The anti-cancer drug Avastin increases the risk of blood clots in the legs and lungs by 33 percent, according to an analysis published by US researchers Wednesday.
The study examined results of 15 clinical trials with Avastin, made by the Swiss firm Roche, involving 7,956 patients with advanced solid tumors.
The risk of developing venous thromboembolism was 33 percent greater in patients treated with the drug, bevacizumab, than in those who were not, according to Shobha Rani Nalluri, a doctor at Stony Brook University in New York state who led the study.
The researchers found an 11.9 percent incidence of blood clots in patients treated with the drug, and 6.3 percent had more serious high-grade blood clots, said the study published in the latest edition of the Journal of the American Medical Association (JAMA).
The appearance of blood clots varied among patients with different types of cancer.
The incidence was highest among patients with colorectal cancer, at 19.1 percent, and lowest for patients with renal cancer, at three percent. For breast cancer cases, it was 7.3 percent.
The growth of new blood vessels helps spread cancer and Avastin is designed to fight the disease by inhibiting the proliferation of new blood vessels.
But the results of the study showed the need for doctors and patients to understand the risks associated with the drug, the authors wrote.
"Our meta-analysis of 15 RCTs (randomized control trials) has ... demonstrated that bevacizumab may be associated with a significantly increased risk of venous thromboembolism in patients with a variety of metastatic solid tumors," the researchers wrote.

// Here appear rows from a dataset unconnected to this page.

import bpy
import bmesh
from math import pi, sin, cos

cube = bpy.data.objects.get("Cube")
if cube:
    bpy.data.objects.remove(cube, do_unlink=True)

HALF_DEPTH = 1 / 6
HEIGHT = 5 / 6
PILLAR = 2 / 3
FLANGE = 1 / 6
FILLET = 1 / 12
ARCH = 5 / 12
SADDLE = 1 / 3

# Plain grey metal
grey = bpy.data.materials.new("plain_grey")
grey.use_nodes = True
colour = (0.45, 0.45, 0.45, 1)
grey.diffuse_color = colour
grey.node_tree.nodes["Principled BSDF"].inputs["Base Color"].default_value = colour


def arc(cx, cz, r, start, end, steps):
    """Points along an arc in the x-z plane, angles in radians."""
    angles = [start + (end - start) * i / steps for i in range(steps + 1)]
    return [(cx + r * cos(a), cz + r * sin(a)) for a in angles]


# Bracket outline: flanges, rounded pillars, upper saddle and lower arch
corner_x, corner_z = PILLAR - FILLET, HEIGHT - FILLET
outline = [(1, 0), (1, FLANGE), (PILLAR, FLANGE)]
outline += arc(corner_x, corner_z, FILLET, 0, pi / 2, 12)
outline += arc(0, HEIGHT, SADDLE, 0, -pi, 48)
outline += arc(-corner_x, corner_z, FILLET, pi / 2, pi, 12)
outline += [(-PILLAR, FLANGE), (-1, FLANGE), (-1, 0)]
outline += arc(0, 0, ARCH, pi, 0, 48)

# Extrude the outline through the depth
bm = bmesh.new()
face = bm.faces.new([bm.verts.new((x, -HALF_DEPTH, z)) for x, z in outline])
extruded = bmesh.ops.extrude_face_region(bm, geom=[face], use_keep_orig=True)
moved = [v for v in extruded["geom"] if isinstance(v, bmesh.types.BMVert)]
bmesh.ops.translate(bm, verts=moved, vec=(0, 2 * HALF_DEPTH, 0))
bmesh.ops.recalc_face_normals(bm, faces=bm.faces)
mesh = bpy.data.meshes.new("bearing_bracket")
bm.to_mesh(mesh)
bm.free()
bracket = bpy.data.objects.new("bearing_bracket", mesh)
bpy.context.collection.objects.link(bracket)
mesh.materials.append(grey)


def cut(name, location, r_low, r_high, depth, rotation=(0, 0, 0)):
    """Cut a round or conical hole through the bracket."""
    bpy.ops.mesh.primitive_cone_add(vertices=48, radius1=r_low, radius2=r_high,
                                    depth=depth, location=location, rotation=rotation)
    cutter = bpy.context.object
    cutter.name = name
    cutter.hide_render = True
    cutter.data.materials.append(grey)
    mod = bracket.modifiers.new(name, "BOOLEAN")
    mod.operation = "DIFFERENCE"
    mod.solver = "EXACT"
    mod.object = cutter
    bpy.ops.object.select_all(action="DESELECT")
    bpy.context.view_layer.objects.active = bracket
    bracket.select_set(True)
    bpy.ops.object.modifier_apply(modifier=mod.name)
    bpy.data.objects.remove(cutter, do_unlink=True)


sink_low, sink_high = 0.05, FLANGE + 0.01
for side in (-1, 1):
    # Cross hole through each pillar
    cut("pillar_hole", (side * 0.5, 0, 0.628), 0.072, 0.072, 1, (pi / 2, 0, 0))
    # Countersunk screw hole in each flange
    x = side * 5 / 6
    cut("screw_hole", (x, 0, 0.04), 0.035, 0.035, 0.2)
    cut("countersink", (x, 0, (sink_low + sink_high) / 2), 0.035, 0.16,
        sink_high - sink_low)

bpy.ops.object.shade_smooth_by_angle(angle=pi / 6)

"This finding will help physicians and patients to recognize the risk of venous thromboembolism with the administration of bevacizumab," as the problem was more difficult to detect in previous individual trials, it said.